You might think that the global market for high technology ends somewhere around Austria, New Zealand, and Singapore. Well, think again. What we may see as the developing world is hungry for high tech, too. There are tons of untapped markets to sink your teeth into.
Take Cisco Systems'
Those Cisco servers and base stations are not going to Kentucky. They sit in Karaganda, in central Kazakhstan. Go ahead and look that up on a map. I'll wait right here. Yeah, that's the far reaches of Borat's supposed motherland. You got it.
Karaganda is so remote that the Russians use the name as a punch line in jokes. Yet this isolated city and the steppes around it probably got WiMax goodness before your cozy hometown. "In 2009, we plan to expand AERO further across several regions of Kazakhstan and add video to our offering," says Stepan Vadyunin, service provider AsiaBell's CEO.
There is a scarcity of current technology in places like Karaganda, or Laos, or Belize, and in thousands of other obscure corners of the Earth. But the people there want the same conveniences that we have, and farsighted businesses like Cisco, Nokia
This particular deal is not huge for Cisco itself, but the company is working on dozens of contracts like that one, if not hundreds. So the next time you see a tech company's growth faltering stateside or in Western Europe, just remember that it's a very big world out there. Big deals can happen in unexpected places.
You may want to grab a free 30-day trial pass to Global Gains to find a few stocks growing close to these places.
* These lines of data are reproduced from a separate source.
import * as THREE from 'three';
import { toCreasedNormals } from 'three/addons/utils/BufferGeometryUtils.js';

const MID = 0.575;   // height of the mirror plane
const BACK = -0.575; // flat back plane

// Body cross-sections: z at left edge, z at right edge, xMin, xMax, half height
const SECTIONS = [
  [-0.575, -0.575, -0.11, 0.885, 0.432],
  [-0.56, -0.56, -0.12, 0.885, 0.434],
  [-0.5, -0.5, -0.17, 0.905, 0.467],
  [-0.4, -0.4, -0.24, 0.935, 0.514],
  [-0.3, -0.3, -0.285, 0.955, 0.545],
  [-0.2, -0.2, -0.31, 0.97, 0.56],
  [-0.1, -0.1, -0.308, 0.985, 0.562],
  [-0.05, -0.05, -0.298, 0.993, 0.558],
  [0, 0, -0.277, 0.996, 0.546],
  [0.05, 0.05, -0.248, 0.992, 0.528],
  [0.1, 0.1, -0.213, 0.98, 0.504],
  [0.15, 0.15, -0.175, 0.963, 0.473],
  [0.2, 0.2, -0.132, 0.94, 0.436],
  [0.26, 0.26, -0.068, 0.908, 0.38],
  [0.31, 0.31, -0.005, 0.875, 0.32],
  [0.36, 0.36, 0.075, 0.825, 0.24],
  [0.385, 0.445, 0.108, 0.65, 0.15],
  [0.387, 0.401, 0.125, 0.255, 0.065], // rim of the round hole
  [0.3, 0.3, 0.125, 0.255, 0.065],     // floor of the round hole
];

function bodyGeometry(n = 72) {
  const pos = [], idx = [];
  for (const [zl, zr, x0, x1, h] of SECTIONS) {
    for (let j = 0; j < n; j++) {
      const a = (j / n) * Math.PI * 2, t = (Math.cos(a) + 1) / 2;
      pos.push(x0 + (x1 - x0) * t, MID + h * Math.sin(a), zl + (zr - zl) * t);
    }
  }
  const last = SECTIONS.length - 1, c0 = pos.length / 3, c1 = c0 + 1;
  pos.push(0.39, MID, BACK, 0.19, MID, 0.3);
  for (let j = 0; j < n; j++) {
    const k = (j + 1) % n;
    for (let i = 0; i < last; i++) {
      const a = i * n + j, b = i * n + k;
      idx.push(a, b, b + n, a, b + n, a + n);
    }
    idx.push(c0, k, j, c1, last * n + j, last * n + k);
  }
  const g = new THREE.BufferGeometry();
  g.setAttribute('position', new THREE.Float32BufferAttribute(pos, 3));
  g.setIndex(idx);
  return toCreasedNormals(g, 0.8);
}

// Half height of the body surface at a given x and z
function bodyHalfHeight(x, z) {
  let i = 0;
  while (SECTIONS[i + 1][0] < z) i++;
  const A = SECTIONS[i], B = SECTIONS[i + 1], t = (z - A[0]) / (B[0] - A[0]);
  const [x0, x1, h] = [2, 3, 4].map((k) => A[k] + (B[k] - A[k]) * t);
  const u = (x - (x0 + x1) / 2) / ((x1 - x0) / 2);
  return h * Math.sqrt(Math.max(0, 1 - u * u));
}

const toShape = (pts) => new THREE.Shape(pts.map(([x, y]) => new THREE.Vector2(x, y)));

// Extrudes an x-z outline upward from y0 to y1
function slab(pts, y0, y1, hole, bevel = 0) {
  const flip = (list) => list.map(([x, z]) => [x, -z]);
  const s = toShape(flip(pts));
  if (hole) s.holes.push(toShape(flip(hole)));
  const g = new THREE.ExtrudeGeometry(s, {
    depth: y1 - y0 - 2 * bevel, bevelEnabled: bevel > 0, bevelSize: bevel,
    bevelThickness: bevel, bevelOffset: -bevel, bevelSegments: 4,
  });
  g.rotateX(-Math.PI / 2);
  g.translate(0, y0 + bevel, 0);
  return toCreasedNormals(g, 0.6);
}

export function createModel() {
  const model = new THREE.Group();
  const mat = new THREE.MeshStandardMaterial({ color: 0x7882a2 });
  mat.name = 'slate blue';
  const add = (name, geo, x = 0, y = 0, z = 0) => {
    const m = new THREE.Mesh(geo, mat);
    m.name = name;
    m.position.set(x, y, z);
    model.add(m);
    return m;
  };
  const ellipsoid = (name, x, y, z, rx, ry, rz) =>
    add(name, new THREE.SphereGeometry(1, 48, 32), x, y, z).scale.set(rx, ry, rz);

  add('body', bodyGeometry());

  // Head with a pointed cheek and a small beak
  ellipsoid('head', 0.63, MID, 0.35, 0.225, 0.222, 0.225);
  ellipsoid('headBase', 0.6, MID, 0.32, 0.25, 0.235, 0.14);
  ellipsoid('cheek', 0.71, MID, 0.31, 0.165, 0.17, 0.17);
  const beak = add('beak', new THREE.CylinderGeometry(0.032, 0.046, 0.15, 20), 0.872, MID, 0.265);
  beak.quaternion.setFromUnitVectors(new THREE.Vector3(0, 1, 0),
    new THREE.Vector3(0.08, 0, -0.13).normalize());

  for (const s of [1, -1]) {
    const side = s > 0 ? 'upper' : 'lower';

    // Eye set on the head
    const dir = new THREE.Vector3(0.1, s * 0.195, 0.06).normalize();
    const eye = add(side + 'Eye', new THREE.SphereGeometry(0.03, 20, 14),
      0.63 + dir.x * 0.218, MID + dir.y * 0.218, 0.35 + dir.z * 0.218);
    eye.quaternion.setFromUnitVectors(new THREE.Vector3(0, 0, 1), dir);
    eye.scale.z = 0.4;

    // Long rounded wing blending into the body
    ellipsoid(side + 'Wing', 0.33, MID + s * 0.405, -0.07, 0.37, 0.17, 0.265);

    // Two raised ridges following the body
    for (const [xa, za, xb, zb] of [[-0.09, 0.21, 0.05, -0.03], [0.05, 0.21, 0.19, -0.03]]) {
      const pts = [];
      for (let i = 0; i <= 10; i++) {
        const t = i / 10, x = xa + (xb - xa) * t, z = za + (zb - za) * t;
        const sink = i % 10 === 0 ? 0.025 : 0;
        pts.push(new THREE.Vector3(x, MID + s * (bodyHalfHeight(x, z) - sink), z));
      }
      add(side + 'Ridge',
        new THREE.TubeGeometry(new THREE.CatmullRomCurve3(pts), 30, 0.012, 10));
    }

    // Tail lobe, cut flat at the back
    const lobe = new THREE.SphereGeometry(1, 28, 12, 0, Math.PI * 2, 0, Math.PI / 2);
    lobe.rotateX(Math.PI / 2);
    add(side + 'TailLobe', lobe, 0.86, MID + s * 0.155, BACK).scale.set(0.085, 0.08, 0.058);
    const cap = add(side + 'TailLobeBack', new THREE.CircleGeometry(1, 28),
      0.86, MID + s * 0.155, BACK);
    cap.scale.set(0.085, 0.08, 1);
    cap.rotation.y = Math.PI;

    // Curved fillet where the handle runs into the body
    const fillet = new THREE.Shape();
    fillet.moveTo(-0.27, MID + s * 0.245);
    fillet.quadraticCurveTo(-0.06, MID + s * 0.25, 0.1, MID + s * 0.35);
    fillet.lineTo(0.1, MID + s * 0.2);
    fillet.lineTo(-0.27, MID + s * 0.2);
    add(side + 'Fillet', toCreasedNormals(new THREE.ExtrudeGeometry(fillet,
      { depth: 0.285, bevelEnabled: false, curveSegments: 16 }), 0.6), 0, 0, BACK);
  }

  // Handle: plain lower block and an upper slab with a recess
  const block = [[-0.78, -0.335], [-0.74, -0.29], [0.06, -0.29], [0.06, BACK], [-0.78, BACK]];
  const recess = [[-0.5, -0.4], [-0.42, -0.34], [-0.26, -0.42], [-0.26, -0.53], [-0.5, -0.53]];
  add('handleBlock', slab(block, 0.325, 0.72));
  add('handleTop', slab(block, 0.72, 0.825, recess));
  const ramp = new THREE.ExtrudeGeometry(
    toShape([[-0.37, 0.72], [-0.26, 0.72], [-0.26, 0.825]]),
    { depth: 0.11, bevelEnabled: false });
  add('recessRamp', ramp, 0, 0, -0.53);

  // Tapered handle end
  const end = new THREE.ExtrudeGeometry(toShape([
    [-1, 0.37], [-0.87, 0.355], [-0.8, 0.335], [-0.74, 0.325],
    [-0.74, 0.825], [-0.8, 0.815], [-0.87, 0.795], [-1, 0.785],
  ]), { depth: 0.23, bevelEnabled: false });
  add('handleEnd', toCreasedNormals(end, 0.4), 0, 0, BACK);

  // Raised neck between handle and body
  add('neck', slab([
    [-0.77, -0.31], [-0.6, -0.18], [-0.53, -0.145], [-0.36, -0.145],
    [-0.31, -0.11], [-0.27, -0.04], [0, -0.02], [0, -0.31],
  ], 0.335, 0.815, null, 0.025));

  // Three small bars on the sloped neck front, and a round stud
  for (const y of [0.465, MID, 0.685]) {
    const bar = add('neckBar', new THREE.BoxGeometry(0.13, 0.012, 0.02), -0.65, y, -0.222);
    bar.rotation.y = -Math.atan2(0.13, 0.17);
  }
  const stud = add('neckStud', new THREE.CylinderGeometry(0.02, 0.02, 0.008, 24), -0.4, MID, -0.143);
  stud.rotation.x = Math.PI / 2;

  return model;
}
And keep an eye on the "international" or "emerging markets" segments of the companies you already know.
Further reading for make glorious benefit to Fool: